___ Data provided ___
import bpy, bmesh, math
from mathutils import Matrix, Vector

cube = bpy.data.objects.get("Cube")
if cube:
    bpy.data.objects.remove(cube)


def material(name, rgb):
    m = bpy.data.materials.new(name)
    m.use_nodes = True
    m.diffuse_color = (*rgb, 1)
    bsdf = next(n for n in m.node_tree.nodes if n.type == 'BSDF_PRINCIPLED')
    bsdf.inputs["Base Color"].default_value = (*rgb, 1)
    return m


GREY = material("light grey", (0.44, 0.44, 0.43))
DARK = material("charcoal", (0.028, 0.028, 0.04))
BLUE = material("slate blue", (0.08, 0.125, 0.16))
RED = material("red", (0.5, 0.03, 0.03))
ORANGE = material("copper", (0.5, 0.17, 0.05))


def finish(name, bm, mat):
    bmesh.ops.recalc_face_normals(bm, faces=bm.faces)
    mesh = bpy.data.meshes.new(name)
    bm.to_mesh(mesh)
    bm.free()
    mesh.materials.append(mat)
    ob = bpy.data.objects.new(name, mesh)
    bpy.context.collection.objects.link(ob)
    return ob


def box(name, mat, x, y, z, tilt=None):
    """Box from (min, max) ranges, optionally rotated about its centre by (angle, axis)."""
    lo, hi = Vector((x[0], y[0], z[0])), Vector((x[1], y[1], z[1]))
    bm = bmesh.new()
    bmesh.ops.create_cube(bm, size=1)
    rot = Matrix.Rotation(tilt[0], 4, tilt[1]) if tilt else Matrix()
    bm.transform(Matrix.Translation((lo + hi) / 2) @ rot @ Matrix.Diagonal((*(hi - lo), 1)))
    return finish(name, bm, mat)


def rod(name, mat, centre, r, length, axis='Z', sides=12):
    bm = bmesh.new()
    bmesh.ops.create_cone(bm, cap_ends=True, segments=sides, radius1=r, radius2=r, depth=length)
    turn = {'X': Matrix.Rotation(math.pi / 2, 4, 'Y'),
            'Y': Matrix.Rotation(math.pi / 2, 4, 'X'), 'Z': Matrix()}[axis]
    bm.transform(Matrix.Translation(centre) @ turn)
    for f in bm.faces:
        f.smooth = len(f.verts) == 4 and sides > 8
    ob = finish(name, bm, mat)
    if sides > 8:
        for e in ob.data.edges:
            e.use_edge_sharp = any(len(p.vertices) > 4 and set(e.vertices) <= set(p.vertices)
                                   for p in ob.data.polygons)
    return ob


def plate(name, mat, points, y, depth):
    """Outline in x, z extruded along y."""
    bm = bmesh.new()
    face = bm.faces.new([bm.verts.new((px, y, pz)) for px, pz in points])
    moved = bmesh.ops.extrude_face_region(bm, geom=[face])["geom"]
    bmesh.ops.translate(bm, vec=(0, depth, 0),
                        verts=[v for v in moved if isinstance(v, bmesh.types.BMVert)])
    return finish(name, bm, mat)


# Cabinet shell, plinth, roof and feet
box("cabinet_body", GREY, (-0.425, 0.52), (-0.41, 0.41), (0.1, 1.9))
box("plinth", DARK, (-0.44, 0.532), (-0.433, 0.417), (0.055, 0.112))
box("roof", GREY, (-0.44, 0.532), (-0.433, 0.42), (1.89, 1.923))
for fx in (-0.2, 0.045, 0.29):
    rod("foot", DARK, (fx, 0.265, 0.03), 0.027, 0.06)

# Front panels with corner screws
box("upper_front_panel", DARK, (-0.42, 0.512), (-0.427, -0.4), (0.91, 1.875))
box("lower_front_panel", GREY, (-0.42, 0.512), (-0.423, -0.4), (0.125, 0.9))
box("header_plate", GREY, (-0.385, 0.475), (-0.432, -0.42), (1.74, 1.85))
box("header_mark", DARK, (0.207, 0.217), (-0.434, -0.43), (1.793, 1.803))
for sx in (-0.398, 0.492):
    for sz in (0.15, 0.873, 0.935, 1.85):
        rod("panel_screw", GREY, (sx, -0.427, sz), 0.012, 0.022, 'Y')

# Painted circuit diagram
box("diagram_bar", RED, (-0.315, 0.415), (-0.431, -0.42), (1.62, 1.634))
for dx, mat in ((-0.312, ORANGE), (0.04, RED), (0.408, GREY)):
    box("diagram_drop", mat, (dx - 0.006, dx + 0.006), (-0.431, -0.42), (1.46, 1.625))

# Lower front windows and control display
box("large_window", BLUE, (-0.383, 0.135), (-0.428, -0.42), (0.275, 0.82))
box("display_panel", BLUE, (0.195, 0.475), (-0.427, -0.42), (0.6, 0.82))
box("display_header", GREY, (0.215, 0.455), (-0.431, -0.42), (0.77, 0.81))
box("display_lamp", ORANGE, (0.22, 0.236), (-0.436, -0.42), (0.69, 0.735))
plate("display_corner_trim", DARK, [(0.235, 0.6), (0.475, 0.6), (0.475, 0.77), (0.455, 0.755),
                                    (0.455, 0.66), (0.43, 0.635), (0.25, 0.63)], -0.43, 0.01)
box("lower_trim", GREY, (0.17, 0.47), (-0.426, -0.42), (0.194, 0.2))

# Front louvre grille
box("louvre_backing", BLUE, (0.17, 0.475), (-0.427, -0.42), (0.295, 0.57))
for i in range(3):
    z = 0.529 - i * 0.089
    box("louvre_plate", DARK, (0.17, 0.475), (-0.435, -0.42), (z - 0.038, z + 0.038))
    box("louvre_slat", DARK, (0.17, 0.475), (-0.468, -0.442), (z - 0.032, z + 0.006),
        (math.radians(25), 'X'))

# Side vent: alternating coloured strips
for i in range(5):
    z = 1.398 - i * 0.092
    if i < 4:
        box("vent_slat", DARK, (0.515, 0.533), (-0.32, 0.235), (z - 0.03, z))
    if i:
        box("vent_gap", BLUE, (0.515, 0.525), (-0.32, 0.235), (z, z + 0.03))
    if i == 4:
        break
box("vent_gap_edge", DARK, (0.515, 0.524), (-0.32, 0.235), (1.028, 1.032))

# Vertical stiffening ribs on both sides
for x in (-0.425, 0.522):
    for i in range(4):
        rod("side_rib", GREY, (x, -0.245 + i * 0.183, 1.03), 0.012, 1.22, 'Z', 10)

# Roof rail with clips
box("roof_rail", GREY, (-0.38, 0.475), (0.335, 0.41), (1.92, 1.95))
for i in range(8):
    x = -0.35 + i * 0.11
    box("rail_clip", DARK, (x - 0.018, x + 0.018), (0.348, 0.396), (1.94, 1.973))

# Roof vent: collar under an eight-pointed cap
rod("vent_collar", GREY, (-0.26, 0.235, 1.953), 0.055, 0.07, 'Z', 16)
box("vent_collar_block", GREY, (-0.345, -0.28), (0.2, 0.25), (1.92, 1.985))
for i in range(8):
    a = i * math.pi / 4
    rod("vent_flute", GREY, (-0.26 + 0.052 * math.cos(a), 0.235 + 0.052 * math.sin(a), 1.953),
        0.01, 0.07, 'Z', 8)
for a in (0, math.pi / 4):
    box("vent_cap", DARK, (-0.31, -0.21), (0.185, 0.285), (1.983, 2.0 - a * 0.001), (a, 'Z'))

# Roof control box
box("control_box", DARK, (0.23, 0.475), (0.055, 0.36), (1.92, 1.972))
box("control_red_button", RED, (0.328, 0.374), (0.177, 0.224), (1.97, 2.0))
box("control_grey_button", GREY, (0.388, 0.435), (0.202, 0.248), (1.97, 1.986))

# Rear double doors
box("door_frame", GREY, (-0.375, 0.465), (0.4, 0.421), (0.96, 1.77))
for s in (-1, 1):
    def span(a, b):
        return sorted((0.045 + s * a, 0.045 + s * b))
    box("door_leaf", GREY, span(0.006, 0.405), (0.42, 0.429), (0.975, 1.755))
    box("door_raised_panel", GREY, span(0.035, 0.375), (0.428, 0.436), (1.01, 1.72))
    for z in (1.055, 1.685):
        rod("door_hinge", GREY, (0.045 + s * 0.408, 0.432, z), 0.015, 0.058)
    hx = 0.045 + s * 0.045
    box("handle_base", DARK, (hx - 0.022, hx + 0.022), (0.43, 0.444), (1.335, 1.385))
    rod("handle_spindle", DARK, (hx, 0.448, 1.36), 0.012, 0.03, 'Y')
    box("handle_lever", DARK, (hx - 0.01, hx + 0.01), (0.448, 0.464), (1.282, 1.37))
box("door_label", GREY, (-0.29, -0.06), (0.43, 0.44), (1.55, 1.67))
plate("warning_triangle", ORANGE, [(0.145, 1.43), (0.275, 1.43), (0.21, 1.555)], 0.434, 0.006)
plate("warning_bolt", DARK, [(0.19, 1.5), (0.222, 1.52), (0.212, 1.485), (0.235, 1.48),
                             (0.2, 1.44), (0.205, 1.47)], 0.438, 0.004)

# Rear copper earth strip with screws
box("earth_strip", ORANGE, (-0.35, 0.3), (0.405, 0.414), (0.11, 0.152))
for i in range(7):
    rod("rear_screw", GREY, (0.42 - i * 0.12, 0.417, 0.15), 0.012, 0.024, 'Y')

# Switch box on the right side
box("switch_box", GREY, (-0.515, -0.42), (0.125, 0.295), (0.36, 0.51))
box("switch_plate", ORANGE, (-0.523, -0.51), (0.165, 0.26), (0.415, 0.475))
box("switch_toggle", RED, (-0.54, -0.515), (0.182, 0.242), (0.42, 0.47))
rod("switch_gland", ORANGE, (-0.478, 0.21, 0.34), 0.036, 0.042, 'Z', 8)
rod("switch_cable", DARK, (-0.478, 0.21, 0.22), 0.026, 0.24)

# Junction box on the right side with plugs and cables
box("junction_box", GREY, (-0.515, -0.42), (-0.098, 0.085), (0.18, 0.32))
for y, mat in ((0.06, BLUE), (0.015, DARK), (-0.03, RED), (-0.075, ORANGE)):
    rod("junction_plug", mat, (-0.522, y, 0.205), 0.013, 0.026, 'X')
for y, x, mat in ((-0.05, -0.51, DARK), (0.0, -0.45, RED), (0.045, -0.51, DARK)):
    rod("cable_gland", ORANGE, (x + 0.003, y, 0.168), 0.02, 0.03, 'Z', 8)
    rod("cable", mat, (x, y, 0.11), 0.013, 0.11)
___
How to complete this task:
If a line falls between the first line of the data above and the line holding "(0.44, 0.44, 0.43))", inclusive, retype it exactly; retype no other line.

Solution:
import bpy, bmesh, math
from mathutils import Matrix, Vector

cube = bpy.data.objects.get("Cube")
if cube:
    bpy.data.objects.remove(cube)


def material(name, rgb):
    m = bpy.data.materials.new(name)
    m.use_nodes = True
    m.diffuse_color = (*rgb, 1)
    bsdf = next(n for n in m.node_tree.nodes if n.type == 'BSDF_PRINCIPLED')
    bsdf.inputs["Base Color"].default_value = (*rgb, 1)
    return m


GREY = material("light grey", (0.44, 0.44, 0.43))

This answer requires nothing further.